| Michael Douglas|
| Ronald G. Douglas|
| November 19, 1961 (age 54)
Baton Rouge, Louisiana (1961-11-19) |
Work on string theory landscape
Dirichlet Branes and Mirror Symmetry
Harvard University, California Institute of Technology, University of Chicago
Greg Moore, Anton Kapustin, Ronald G Douglas, Tom Bridgeland, Graeme Segal
John Henry Schwarz
Michael R. Douglas Wikipedia
Michael R. Douglas (born November 19, 1961) is an American theoretical physicist and professor currently at Stony Brook University.
Douglas was born in Baton Rouge, Louisiana, the son of Nancy and Ronald G. Douglas, a mathematician specializing in operator algebras. He received his bachelor's degree in physics from Harvard University. He then went to Caltech and received a Ph.D. in physics in 1988 under John Schwarz, one of the developers and leading researchers in superstring theory.
After completing his Ph.D., Douglas was a postdoc at the University of Chicago for one year, then moved to Rutgers University in 1989 with Dan Friedan and Steve Shenker to help start the New High Energy Theory Center (NHETC). He was promoted to assistant professor in 1990 but spent his first year visiting the École Normale Supérieure and the MIT Artificial Intelligence Laboratory. He became an associate professor at Rutgers in 1995, and left for a year in 1997-1998 to take up a permanent position at the Institut des Hautes Études Scientifiques. He then returned to Rutgers and in 2000 became the director of the NHETC. In 2008, Douglas moved from Rutgers to become the first permanent member of the Simons Center for Geometry and Physics, a research center at Stony Brook University.

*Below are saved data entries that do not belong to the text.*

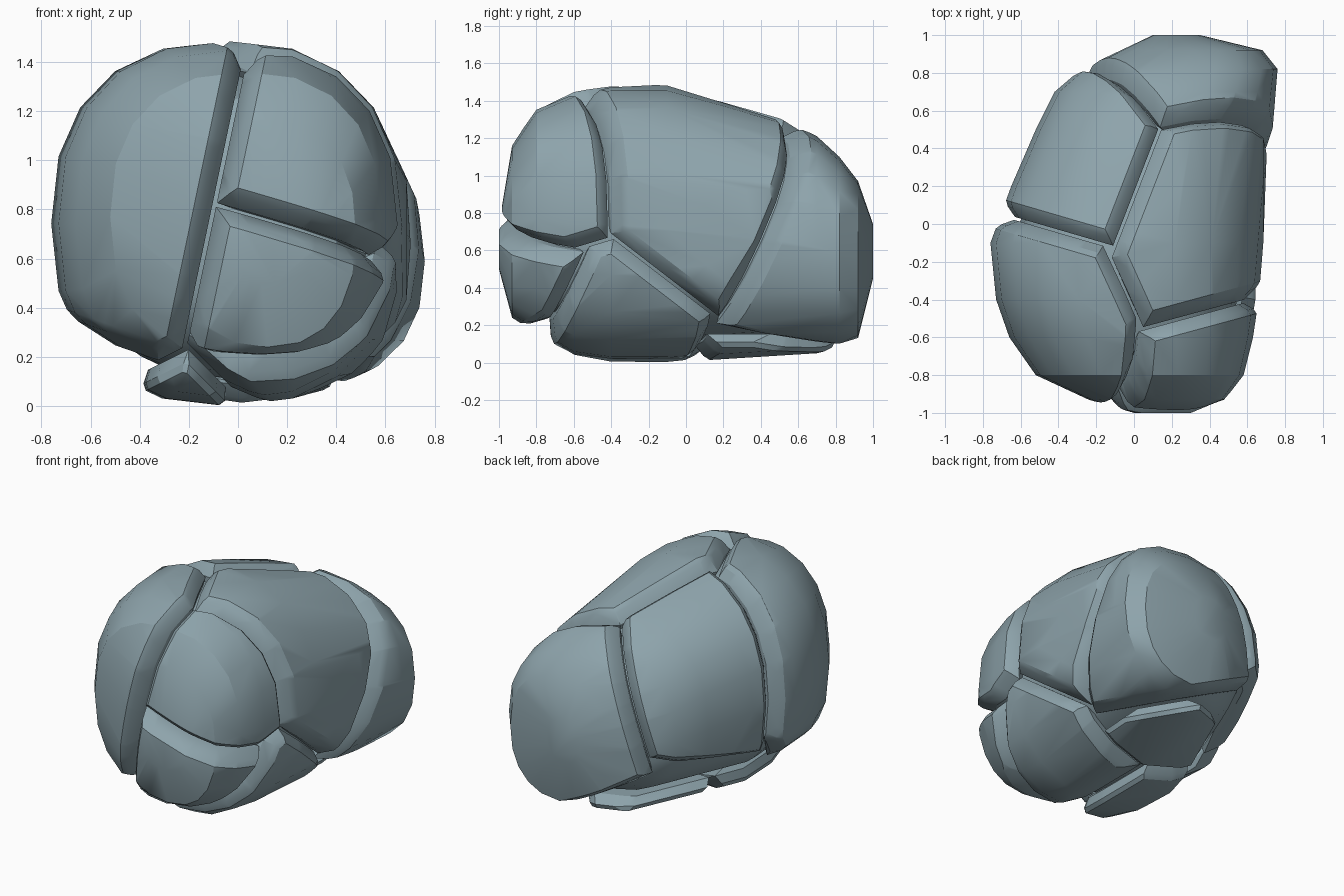
import bpy
import bmesh
import math
from mathutils import Vector

cube = bpy.data.objects.get("Cube")
if cube:
    bpy.data.objects.remove(cube, do_unlink=True)

# One stone colour
stone = bpy.data.materials.new("blue_grey_stone")
stone.use_nodes = True
stone.diffuse_color = (0.27, 0.37, 0.41, 1)
stone.node_tree.nodes["Principled BSDF"].inputs["Base Color"].default_value = stone.diffuse_color

# Boulder outline: y, left x, right x, bottom z, top z
SECTIONS = [
    (-1, 0, .3, .5, .74), (-.93, -.24, .48, .24, 1.16), (-.8, -.52, .58, .18, 1.36),
    (-.6, -.66, .63, .03, 1.45), (-.4, -.73, .66, 0, 1.485), (-.1, -.76, .67, 0, 1.485),
    (.2, -.65, .67, .04, 1.4), (.5, -.52, .69, .05, 1.31), (.7, -.42, .75, .05, 1.21),
    (.82, -.28, .76, .08, 1.1), (.92, -.06, .68, .13, .97), (1, .1, .35, .45, .74),
]

# Cracks: stones behind the plane, stones in front of it, point, normal
FRONT_LEFT, BACK_LEFT, MIDDLE, BACK_RIGHT = "west_stone", "north_west_stone", "middle_stone", "north_stone"
UPPER, LOWER, SIDE = "upper_front_stone", "lower_front_stone", "low_side_stone"
UNDER, UNDER_BACK = "bottom_stone", "bottom_back_stone"
CRACKS = [
    ([FRONT_LEFT], [UPPER, LOWER, SIDE], (.03, -.6, 1.42), (1, 0, -.21)),
    ([FRONT_LEFT], [MIDDLE], (-.12, -.18, 1.43), (.89, .41, -.1)),
    ([FRONT_LEFT], [BACK_LEFT], (-.12, -.12, 1.4), (.28, .96, 0)),
    ([BACK_LEFT], [MIDDLE], (.02, .2, 1.38), (.93, -.36, 0)),
    ([BACK_LEFT], [BACK_RIGHT], (.15, .52, 1.28), (.84, .47, -.28)),
    ([MIDDLE], [BACK_RIGHT], (.15, .54, 1.28), (-.25, .89, -.39)),
    ([MIDDLE], [], (.765, 0, .8), (1, 0, 0)),
    ([UPPER], [MIDDLE], (.1, -.54, 1.4), (-.26, .96, 0)),
    ([LOWER], [UPPER], (-.06, -.95, .82), (.3, .1, 1)),
    ([LOWER], [SIDE], (.6, -.53, .6), (-.08, .93, -.4)),
    ([SIDE], [UPPER], (.65, -.45, .65), (0, -.3, 1)),
    ([SIDE], [MIDDLE], (.65, -.4, .68), (0, .6, .78)),
    ([SIDE], [UNDER_BACK, BACK_RIGHT], (.4, .12, .15), (-.2, .95, 0)),
    ([UNDER_BACK], [BACK_RIGHT], (.45, .15, .2), (.5, .3, 1)),
    ([UNDER_BACK], [BACK_LEFT], (-.65, 0, .33), (-.2, -.1, .95)),
    ([UNDER_BACK], [FRONT_LEFT], (-.6, -.08, .3), (-.3, -.8, .5)),
    ([UNDER_BACK], [MIDDLE], (0, 0, .16), (0, 0, 1)),
    ([FRONT_LEFT], [], (-.33, 0, .18), (-.33, 0, -.95)),
    ([UNDER], [FRONT_LEFT], (-.2, -.8, .24), (-.45, 0, .9)),
    ([UNDER], [SIDE], (0, 0, .04), (1, 0, 1)),
    ([UNDER], [LOWER], (-.2, -.75, .2), (0, -.6, 1)),
    ([UNDER], [UNDER_BACK], (0, .05, 0), (.3, .95, 0)),
]
CENTRE = Vector((0, 0, .7))


def hull(points):
    bm = bmesh.new()
    for p in points:
        bm.verts.new(p)
    bmesh.ops.convex_hull(bm, input=bm.verts[:])
    bmesh.ops.delete(bm, geom=[v for v in bm.verts if not v.link_faces], context="VERTS")
    bmesh.ops.remove_doubles(bm, verts=bm.verts[:], dist=.004)
    bmesh.ops.recalc_face_normals(bm, faces=bm.faces[:])
    return bm


def squared_round(value):
    return math.copysign(abs(value) ** .85, value)


def outline_points(steps=20):
    for y, left, right, bottom, top in SECTIONS:
        for i in range(steps):
            angle = math.tau * i / steps
            yield Vector(((left + right + (right - left) * squared_round(math.cos(angle))) / 2, y,
                          (bottom + top + (top - bottom) * squared_round(math.sin(angle))) / 2))


def keep_behind(bm, point, normal):
    bmesh.ops.bisect_plane(bm, geom=bm.verts[:] + bm.edges[:] + bm.faces[:], dist=1e-5,
                           plane_co=point, plane_no=normal, clear_outer=True)


def add_object(name, bm):
    mesh = bpy.data.meshes.new(name)
    bm.to_mesh(mesh)
    bm.free()
    mesh.materials.append(stone)
    obj = bpy.data.objects.new(name, mesh)
    bpy.context.collection.objects.link(obj)
    return obj


# Whole boulder, with its lower left corner shaved off
boulder = hull(outline_points())
keep_behind(boulder, (-.5, 0, .13), (-.6, 0, -.8))
boulder_points = [v.co.copy() for v in boulder.verts]
boulder.free()


def scaled_boulder(scale):
    return hull([CENTRE + (p - CENTRE) * scale for p in boulder_points])


def stone_block(name):
    # Inner layers reach closer to the cracks, which slopes the rims
    points = []
    for scale, gap in ((1, .08), (.97, .05), (.89, .008)):
        layer = scaled_boulder(scale)
        for behind, ahead, point, normal in CRACKS:
            n = Vector(normal).normalized()
            if name in ahead:
                n = -n
            elif name not in behind:
                continue
            keep_behind(layer, Vector(point) - n * gap, n)
        points += [v.co.copy() for v in layer.verts]
        layer.free()
    return add_object(name, hull(points))


parts = [stone_block(n) for n in (FRONT_LEFT, BACK_LEFT, MIDDLE, BACK_RIGHT, UPPER,
                                  LOWER, SIDE, UNDER, UNDER_BACK)]
# Solid core closes the bottoms of the cracks
parts.append(add_object("core", scaled_boulder(.84)))

bpy.ops.object.select_all(action="DESELECT")
for part in parts:
    part.select_set(True)
bpy.context.view_layer.objects.active = parts[0]
bpy.ops.object.shade_smooth_by_angle(angle=math.radians(28))
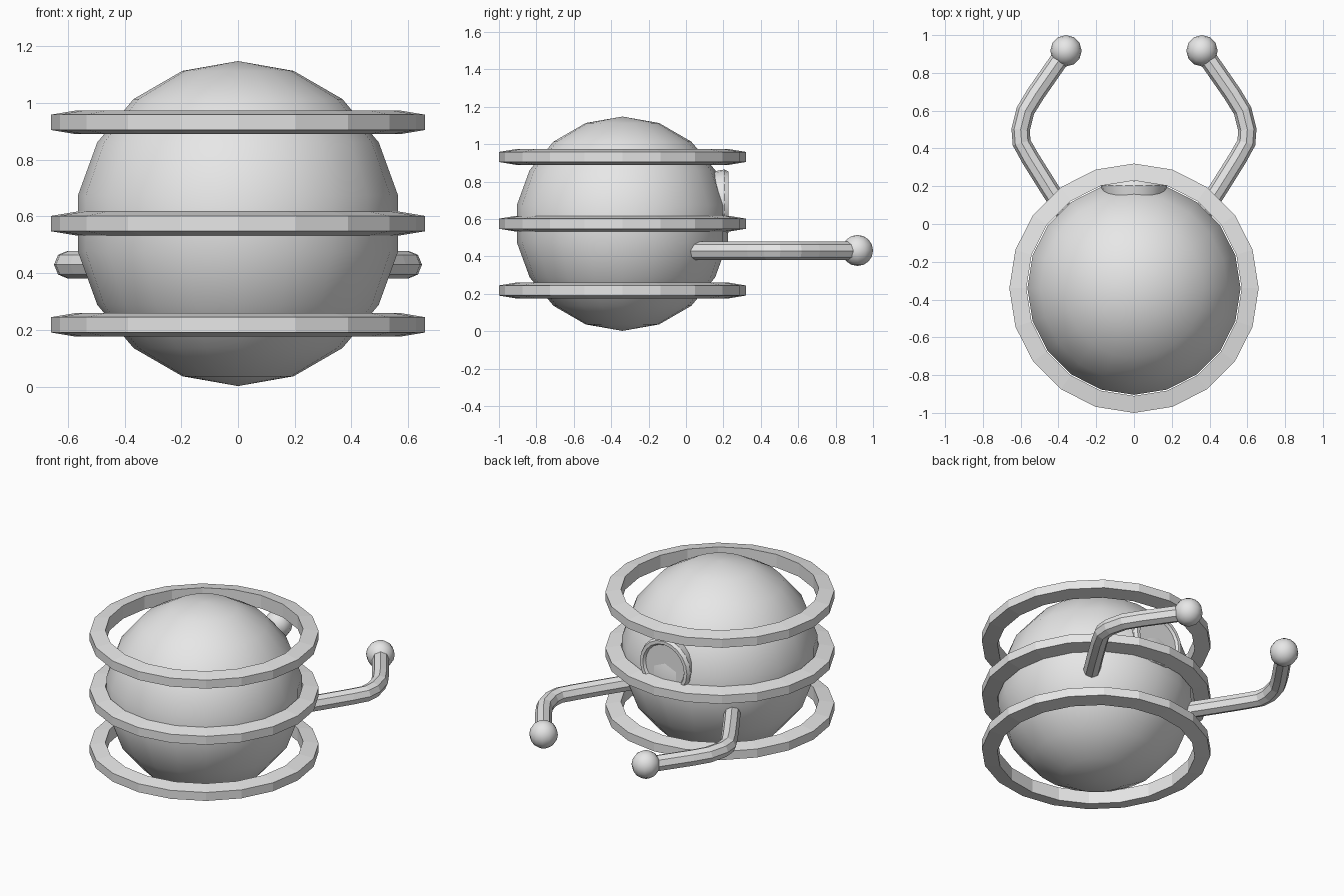
import bpy, bmesh
from math import sin, cos, pi, radians
from mathutils import Matrix

cube = bpy.data.objects.get("Cube")
if cube:
    bpy.data.objects.remove(cube, do_unlink=True)

grey = bpy.data.materials.new("light_grey")
grey.use_nodes = True
GREY = (0.8, 0.8, 0.8, 1)
grey.diffuse_color = GREY
grey.node_tree.nodes["Principled BSDF"].inputs["Base Color"].default_value = GREY

CENTRE_Y, CENTRE_Z = -0.34, 0.575


def finish(obj, smooth_angle=None):
    """Apply the colour and optional smooth shading."""
    obj.data.materials.append(grey)
    if smooth_angle:
        bpy.ops.object.select_all(action='DESELECT')
        bpy.context.view_layer.objects.active = obj
        obj.select_set(True)
        bpy.ops.object.shade_smooth_by_angle(angle=radians(smooth_angle))
    return obj


def lathe(name, profile, sides, location, tilt=0, closed=False, smooth_angle=None):
    """Turn a (radius, height) profile about its axis."""
    bm = bmesh.new()
    rows = []
    for r, h in profile:
        if r < 1e-6:
            rows.append([bm.verts.new((0, 0, h))] * sides)
        else:
            rows.append([bm.verts.new((r * sin(2 * pi * i / sides), r * cos(2 * pi * i / sides), h))
                         for i in range(sides)])
    pairs = list(zip(rows, rows[1:] + rows[:1])) if closed else list(zip(rows, rows[1:]))
    for a, b in pairs:
        for i in range(sides):
            j = (i + 1) % sides
            corners = list(dict.fromkeys((a[i], a[j], b[j], b[i])))
            if len(corners) > 2:
                bm.faces.new(corners)
    bmesh.ops.recalc_face_normals(bm, faces=bm.faces)
    bm.transform(Matrix.Rotation(tilt, 4, 'X'))
    mesh = bpy.data.meshes.new(name)
    bm.to_mesh(mesh)
    bm.free()
    obj = bpy.data.objects.new(name, mesh)
    obj.location = location
    bpy.context.collection.objects.link(obj)
    return finish(obj, smooth_angle)


def ball_profile(radius, rings):
    return [(radius * sin(pi * k / rings), radius * cos(pi * k / rings)) for k in range(rings + 1)]


# Round body
lathe("body", ball_profile(0.573, 9), 20, (0, CENTRE_Y, CENTRE_Z), smooth_angle=40)

# Three hoops with tapered section
hoop = [(0.57, 0.042), (0.66, 0.027), (0.66, -0.027), (0.57, -0.042)]
for label, z in (("lower", 0.218), ("middle", CENTRE_Z), ("upper", 0.932)):
    lathe(label + "_hoop", hoop, 20, (0, CENTRE_Y, z), closed=True)

# Rimmed dish on the back, axis along y
dish = [(0, 0), (0.165, 0), (0.175, 0.055), (0.165, 0.077), (0.145, 0.077), (0.135, 0.062), (0, 0.062)]
lathe("back_dish", dish, 20, (0, 0.15, 0.69), tilt=-pi / 2, smooth_angle=25)

# Curved arms with ball ends
arm_path = [(0.36, 0.05), (0.45, 0.19), (0.55, 0.35), (0.595, 0.43),
            (0.6, 0.5), (0.575, 0.6), (0.52, 0.69), (0.36, 0.92)]
for label, side in (("left", 1), ("right", -1)):
    curve = bpy.data.curves.new(label + "_arm", 'CURVE')
    curve.dimensions = '3D'
    curve.bevel_depth = 0.049
    curve.bevel_resolution = 2
    curve.use_fill_caps = True
    spline = curve.splines.new('POLY')
    spline.points.add(len(arm_path) - 1)
    for point, (x, y) in zip(spline.points, arm_path):
        point.co = (side * x, y, 0.43, 1)
    spline.use_smooth = False
    arm = bpy.data.objects.new(label + "_arm", curve)
    bpy.context.collection.objects.link(arm)
    finish(arm)
    lathe(label + "_arm_ball", ball_profile(0.083, 8), 12, (side * 0.36, 0.917, 0.432), smooth_angle=60)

Douglas is best known for the development of matrix models (the first nonperturbative formulations of string theory), for his work on Dirichlet branes and on noncommutative geometry in string theory, and for the development of the statistical approach to string phenomenology. He was on the team (led by Gerald J. Sussman) that built the Digital Orrery, a special-purpose computer for computations in celestial mechanics, and maintains an active interest in computer science. He is also very active in organizing schools and workshops, for example at Les Houches, Cargese, and the KITP Santa Barbara.
Douglas received the 2000 Sackler Prize in theoretical physics, holds a Louis Michel Visiting Professorship at the Institut des Hautes Études Scientifiques, and has been a Gordon Moore Visiting Scholar at Caltech, and a Clay Mathematics Institute Mathematical Emissary. In 2012 he became a fellow of the American Mathematical Society.
Douglas is married and has two children. His wife, Nina Ilieva Douglas, is an author and illustrator of children's books.